When pressure builds up in an enclosed area of your body, this is compartment syndrome. Causes of compartment syndrome may include bleeding or swelling following an injury. According to WebMD, the pressure obstructs blood flow to the site.
Compartment syndrome is most common in the arms, legs and abdomen.
Causes of compartment syndrome
In most cases, compartment syndrome occurs after a break to the arm or the leg. Compartment syndrome may occur due to the break itself or it can occur due to surgery or casting. After an injury, blood accumulates in the compartment. As pressure rises, severe tissue damage can cause loss of function in the limb or death. Compartment syndrome may occur due to crush injuries, surgery on blood vessels, blood clots or prolonged compression of a limb.
When compartment syndrome occurs in the abdomen, the following may be potential causes:
- Pelvic fracture
- Abdominal surgery
The pressure in the abdomen can damage your liver, kidneys or other organs.
Symptoms of compartment syndrome

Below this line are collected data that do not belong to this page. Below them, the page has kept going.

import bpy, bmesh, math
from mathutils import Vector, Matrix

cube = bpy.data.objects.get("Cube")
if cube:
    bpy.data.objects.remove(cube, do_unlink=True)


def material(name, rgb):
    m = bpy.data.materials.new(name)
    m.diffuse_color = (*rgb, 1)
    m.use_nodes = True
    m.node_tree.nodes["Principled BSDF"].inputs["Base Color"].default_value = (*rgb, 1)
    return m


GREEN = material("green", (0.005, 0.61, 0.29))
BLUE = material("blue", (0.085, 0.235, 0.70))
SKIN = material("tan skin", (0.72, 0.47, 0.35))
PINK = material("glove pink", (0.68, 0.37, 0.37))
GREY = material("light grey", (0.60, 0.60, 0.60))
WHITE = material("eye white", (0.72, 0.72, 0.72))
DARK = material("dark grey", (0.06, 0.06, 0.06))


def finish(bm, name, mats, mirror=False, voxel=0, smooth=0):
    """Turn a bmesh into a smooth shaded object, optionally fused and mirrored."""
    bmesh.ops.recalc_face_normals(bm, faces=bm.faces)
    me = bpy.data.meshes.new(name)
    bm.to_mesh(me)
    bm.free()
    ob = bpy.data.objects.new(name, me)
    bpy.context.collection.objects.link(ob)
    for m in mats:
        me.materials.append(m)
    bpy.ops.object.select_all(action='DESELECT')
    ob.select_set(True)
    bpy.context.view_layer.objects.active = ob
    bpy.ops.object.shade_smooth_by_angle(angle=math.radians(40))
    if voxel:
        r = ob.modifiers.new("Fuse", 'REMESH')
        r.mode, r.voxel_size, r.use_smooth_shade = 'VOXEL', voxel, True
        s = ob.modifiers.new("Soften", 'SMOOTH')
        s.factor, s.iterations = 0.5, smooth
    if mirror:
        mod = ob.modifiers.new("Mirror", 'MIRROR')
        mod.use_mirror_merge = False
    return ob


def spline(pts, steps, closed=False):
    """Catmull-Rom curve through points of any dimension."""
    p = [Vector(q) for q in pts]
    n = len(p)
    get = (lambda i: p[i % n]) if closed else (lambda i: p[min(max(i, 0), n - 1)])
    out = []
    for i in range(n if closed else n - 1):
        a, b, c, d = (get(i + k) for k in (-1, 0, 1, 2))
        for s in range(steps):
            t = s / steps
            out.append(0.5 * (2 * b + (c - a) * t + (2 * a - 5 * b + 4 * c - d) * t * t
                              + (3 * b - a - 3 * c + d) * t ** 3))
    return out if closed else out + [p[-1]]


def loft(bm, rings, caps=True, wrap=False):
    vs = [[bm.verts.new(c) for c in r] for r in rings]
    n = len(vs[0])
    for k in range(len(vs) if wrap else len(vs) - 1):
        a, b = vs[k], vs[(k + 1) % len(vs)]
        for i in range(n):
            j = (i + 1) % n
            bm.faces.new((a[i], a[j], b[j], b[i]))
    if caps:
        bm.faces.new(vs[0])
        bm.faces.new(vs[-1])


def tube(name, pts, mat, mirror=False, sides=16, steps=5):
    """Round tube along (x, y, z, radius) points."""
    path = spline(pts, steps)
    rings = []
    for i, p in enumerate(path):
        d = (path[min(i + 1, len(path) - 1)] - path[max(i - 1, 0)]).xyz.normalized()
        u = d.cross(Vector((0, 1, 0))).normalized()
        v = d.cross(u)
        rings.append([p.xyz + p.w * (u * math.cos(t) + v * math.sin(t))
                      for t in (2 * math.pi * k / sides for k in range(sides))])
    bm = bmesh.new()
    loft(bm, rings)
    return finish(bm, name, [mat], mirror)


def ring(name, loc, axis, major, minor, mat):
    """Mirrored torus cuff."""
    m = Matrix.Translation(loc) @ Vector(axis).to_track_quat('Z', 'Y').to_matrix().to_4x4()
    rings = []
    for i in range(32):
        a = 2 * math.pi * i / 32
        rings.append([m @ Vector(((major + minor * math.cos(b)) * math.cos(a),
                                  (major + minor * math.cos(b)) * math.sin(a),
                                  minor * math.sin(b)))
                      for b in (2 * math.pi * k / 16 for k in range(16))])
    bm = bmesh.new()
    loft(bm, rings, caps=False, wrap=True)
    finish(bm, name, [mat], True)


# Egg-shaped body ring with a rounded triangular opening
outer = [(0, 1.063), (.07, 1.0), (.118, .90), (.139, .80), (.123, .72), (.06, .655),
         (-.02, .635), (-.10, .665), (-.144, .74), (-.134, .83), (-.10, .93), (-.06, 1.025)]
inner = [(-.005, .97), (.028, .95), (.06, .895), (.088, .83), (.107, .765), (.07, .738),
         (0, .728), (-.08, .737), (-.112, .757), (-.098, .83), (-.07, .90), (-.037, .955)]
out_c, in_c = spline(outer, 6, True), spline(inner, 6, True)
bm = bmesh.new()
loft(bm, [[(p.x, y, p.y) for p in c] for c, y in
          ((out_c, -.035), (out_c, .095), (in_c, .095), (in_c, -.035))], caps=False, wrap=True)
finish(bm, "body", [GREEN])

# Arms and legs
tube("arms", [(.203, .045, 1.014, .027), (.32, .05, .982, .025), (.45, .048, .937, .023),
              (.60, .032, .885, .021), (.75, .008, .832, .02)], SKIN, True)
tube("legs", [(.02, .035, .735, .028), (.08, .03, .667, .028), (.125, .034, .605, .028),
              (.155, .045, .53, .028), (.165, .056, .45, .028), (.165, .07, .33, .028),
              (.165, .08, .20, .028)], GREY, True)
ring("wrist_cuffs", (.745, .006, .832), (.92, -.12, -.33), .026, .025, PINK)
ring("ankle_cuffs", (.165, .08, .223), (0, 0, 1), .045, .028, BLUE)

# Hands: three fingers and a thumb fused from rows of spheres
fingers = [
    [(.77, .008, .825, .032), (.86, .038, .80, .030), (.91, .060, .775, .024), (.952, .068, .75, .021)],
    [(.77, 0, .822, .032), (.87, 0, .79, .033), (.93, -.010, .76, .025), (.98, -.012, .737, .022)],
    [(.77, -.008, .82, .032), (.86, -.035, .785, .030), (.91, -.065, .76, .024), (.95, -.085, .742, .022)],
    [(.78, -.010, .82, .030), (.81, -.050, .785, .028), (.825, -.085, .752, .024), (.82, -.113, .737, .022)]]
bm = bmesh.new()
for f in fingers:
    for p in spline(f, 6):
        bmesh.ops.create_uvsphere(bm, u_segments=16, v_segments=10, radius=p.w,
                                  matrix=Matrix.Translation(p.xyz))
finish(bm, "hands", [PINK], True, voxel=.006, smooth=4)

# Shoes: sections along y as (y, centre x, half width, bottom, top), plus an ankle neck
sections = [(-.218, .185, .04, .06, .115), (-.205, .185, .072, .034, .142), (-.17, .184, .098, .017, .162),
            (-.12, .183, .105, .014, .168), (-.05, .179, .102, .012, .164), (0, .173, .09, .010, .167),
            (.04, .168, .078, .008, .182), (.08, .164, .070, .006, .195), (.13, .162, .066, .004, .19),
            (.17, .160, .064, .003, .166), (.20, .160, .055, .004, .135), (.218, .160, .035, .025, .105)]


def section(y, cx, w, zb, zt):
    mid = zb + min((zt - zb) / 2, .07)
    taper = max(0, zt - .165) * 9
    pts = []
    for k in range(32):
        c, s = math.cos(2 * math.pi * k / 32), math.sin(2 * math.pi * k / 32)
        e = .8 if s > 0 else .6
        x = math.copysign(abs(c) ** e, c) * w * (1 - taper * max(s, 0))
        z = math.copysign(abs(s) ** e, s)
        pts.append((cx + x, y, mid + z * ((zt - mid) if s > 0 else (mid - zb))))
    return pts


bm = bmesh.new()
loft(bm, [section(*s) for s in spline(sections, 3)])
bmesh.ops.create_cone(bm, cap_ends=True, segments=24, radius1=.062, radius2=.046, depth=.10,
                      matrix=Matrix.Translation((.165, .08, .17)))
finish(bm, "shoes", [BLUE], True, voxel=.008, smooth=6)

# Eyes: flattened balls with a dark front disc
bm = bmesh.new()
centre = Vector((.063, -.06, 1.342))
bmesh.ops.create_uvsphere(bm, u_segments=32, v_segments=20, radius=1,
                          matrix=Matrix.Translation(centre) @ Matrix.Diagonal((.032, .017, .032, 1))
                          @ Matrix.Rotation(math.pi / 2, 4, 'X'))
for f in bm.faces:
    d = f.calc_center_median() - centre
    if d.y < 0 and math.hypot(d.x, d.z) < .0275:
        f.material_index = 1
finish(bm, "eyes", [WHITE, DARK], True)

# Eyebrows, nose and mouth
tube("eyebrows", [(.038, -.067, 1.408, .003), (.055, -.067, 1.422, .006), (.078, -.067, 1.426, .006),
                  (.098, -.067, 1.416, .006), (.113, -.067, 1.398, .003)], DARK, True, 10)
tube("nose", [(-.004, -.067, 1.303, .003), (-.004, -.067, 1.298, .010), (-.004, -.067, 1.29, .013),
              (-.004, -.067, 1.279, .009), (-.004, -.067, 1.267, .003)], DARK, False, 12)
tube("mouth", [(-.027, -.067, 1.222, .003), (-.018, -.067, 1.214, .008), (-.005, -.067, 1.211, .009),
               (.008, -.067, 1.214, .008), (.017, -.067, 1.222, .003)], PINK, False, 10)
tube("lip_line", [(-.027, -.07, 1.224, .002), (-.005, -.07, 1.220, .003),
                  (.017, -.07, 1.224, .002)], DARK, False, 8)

Acute compartment syndrome typically takes a few hours to develop, following an injury. You may have numbness or tingling in your limb accompanied by swelling and bruising. Some patients present with pain considered worse than what you might expect for an injury of that nature. If you broke your arm or leg, you may feel a deep and persistent ache.
Most people who develop abdominal compartment syndrome cannot speak for themselves. In many cases, they may be on life support or in critical condition. Signs include a distended abdomen, pain when someone applies pressure to the abdomen and low blood pressure.